▶ **TASK TO COMPLETE**
Locate each line in the records containing "linen". Copy it.

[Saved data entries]
#####
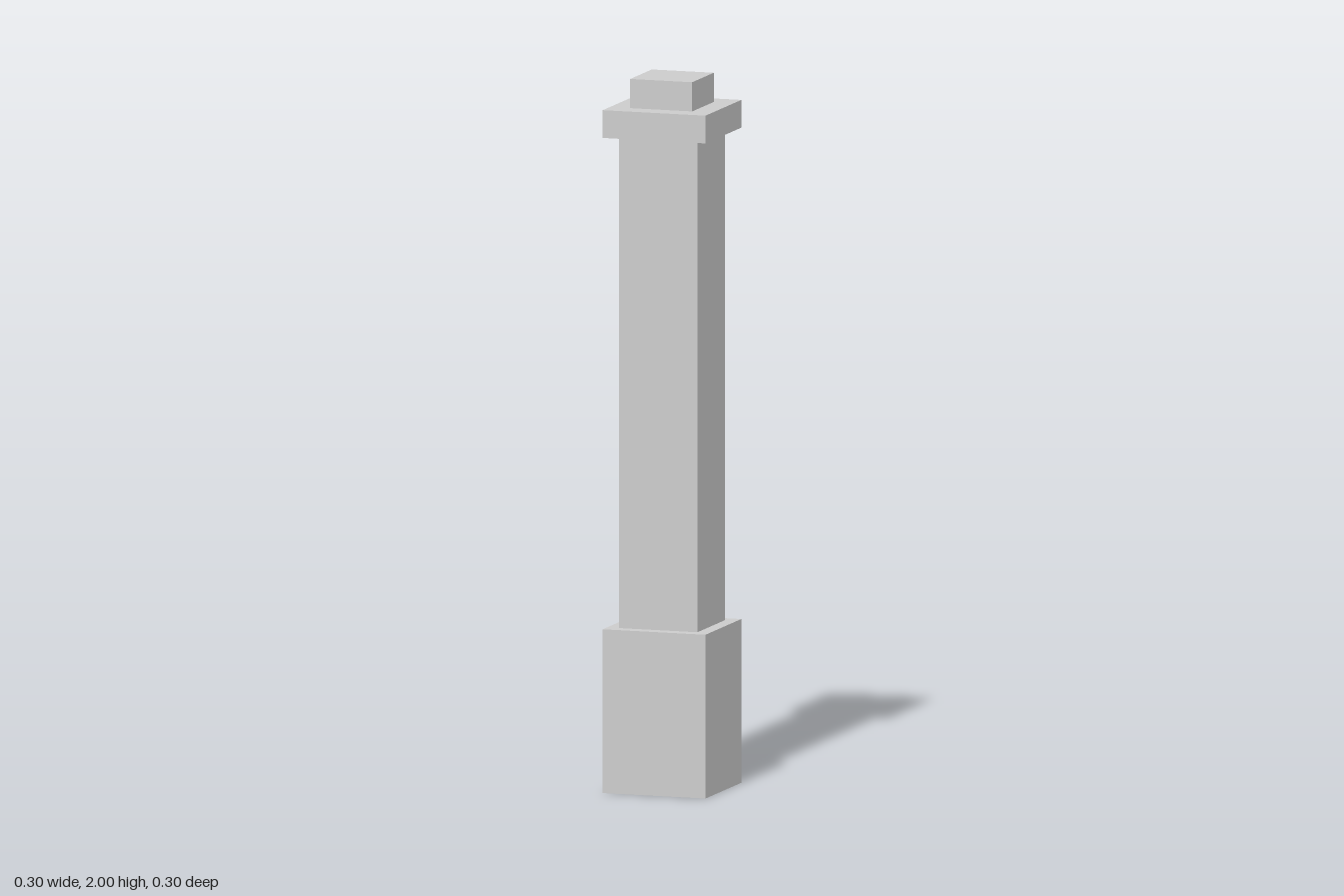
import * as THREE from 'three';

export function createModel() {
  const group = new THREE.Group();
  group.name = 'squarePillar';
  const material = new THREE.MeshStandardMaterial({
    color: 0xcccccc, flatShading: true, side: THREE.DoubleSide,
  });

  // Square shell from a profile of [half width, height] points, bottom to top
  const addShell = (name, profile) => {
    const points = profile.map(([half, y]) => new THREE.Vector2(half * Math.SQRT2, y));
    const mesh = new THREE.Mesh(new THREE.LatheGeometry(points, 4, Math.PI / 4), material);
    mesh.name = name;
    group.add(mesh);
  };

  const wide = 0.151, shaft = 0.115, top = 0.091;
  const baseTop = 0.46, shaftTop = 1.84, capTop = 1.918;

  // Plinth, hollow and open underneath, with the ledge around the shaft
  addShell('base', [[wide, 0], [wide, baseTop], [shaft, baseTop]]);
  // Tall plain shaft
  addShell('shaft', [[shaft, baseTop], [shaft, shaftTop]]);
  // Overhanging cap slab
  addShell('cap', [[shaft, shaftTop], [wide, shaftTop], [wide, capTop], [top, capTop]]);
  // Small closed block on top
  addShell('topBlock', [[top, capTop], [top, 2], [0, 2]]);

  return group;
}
#####
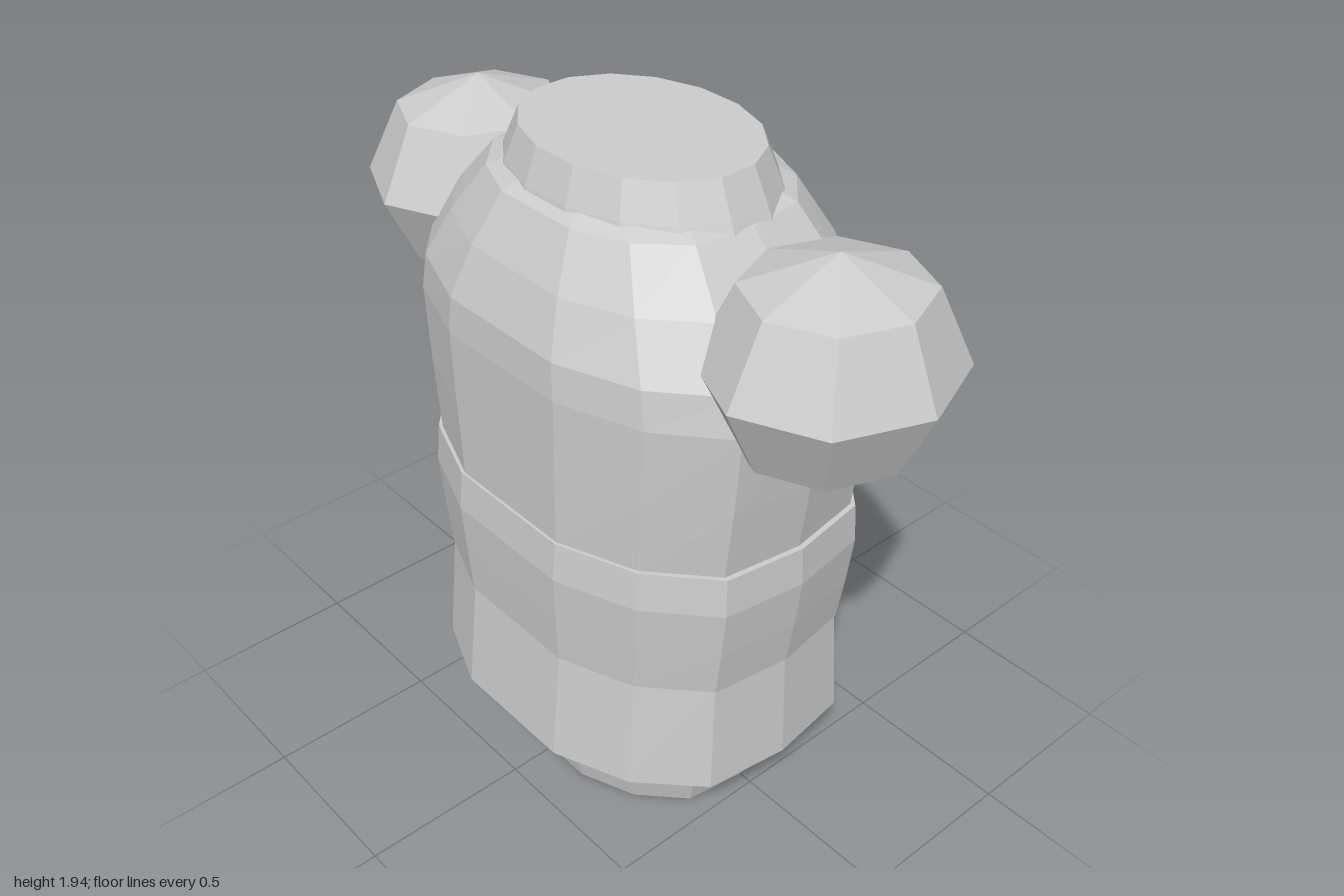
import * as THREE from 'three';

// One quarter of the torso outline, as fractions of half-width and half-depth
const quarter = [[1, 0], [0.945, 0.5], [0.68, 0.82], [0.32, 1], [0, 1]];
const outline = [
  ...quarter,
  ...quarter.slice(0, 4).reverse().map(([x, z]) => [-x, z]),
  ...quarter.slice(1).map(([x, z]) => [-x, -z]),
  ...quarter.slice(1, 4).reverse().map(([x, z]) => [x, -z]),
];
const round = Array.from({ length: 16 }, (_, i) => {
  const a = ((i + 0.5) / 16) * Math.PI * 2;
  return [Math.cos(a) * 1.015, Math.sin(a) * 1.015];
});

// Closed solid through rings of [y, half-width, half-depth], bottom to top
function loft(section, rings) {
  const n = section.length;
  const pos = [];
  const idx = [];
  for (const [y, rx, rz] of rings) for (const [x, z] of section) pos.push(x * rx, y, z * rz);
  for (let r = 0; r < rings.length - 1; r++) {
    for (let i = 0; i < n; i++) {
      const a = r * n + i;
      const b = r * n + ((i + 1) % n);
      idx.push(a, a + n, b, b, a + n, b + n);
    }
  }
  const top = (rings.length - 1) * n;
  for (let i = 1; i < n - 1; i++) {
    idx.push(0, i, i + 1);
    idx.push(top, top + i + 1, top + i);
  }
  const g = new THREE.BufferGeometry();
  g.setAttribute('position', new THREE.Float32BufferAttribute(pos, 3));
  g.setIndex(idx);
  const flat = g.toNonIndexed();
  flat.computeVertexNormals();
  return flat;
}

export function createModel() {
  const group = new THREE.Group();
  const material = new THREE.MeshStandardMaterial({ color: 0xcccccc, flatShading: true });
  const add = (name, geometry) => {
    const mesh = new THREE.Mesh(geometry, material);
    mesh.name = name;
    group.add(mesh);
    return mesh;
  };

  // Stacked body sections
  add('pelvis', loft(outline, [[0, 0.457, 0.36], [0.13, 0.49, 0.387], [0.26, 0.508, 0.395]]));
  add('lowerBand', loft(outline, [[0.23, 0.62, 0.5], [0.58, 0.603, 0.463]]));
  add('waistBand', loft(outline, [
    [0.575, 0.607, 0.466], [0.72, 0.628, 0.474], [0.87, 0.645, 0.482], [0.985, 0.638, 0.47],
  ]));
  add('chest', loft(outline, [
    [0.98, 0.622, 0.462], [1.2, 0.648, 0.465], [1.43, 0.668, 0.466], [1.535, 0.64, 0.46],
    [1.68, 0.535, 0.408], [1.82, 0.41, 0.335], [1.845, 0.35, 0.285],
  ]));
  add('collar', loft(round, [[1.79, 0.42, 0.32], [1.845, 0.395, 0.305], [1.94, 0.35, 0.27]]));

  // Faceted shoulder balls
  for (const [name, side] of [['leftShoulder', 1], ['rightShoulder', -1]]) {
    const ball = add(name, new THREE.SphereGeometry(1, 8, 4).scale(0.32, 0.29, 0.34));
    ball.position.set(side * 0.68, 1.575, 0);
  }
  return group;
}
#####
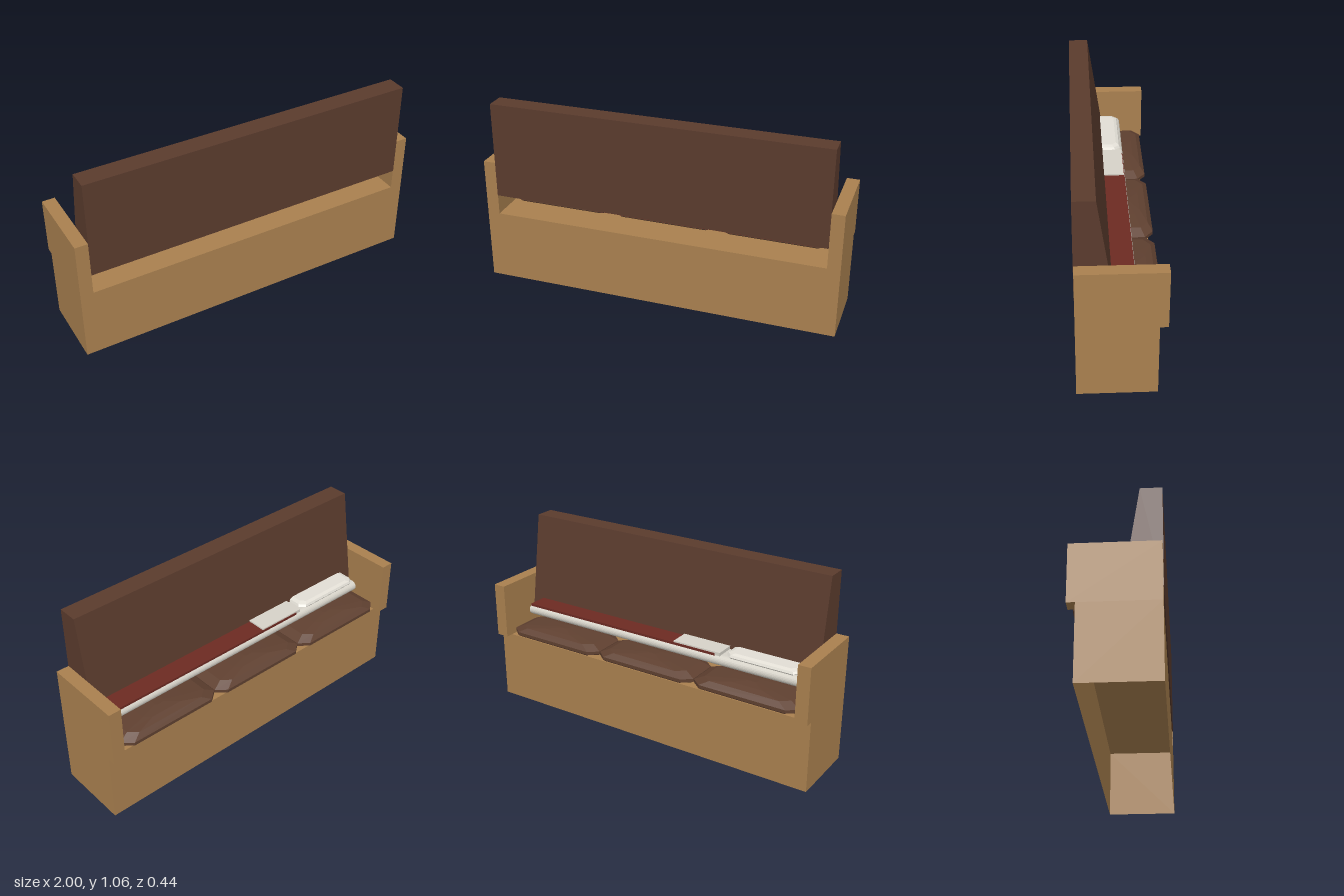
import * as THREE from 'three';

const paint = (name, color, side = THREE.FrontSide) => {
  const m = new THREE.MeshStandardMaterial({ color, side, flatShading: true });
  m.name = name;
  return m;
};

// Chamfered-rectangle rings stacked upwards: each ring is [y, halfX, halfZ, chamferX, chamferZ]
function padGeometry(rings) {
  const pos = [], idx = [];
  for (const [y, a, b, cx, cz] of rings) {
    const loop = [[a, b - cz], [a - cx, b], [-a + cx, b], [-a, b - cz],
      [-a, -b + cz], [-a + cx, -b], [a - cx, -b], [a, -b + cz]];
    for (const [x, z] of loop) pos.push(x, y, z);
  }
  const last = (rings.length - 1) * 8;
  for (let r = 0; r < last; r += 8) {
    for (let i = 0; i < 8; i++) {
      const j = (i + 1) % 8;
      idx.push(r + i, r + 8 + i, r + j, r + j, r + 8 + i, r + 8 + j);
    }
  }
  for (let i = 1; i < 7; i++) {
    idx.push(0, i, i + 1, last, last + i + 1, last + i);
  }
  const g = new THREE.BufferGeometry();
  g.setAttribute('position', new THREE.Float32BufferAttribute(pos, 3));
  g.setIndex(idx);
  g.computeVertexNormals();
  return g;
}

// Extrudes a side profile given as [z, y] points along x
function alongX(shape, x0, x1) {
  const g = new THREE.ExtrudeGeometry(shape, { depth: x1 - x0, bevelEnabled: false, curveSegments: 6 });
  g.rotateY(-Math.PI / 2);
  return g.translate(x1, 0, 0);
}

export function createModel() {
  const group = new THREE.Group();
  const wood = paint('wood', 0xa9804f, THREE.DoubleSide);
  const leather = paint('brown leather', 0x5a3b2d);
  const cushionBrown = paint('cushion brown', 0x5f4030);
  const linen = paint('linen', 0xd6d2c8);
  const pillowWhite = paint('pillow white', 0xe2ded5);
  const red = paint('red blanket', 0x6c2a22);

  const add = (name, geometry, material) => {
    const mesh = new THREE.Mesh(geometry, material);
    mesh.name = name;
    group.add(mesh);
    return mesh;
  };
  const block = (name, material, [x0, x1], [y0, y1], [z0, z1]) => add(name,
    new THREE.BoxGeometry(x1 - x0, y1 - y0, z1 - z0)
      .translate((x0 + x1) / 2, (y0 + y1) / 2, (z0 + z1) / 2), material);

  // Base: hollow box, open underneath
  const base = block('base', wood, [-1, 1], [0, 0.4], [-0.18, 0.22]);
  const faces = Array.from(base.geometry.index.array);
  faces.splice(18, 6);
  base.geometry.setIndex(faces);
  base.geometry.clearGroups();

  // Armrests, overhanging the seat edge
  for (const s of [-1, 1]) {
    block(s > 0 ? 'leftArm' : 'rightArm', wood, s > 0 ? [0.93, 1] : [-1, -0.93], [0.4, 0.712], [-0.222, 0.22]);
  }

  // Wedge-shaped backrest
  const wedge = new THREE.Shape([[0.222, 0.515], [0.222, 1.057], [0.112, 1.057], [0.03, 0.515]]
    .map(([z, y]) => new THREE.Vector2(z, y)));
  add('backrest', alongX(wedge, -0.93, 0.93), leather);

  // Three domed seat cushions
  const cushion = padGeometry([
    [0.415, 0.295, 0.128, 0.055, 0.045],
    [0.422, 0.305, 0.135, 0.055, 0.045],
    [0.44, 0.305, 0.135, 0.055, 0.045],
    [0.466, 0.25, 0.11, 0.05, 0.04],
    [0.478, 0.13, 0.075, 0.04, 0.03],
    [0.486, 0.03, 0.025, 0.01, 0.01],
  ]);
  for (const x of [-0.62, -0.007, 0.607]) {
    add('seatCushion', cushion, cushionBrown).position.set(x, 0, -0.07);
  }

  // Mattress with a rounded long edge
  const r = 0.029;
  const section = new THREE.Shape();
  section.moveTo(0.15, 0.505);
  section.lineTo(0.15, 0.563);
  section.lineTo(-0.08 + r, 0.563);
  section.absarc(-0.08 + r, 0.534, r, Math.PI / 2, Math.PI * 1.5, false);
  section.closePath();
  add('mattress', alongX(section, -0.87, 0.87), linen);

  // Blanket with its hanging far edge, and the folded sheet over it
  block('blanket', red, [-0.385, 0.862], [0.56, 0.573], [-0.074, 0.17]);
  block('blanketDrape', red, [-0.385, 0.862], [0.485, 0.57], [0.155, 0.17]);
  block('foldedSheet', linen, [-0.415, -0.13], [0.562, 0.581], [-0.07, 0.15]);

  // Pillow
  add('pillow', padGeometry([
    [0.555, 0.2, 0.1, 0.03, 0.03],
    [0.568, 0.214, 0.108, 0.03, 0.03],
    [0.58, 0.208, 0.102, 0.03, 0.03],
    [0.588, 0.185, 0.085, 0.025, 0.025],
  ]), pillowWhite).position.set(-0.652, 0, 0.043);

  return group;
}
#####
▶ **WRITTEN RESPONSE**
  const linen = paint('linen', 0xd6d2c8);
  add('mattress', alongX(section, -0.87, 0.87), linen);
  block('foldedSheet', linen, [-0.415, -0.13], [0.562, 0.581], [-0.07, 0.15]);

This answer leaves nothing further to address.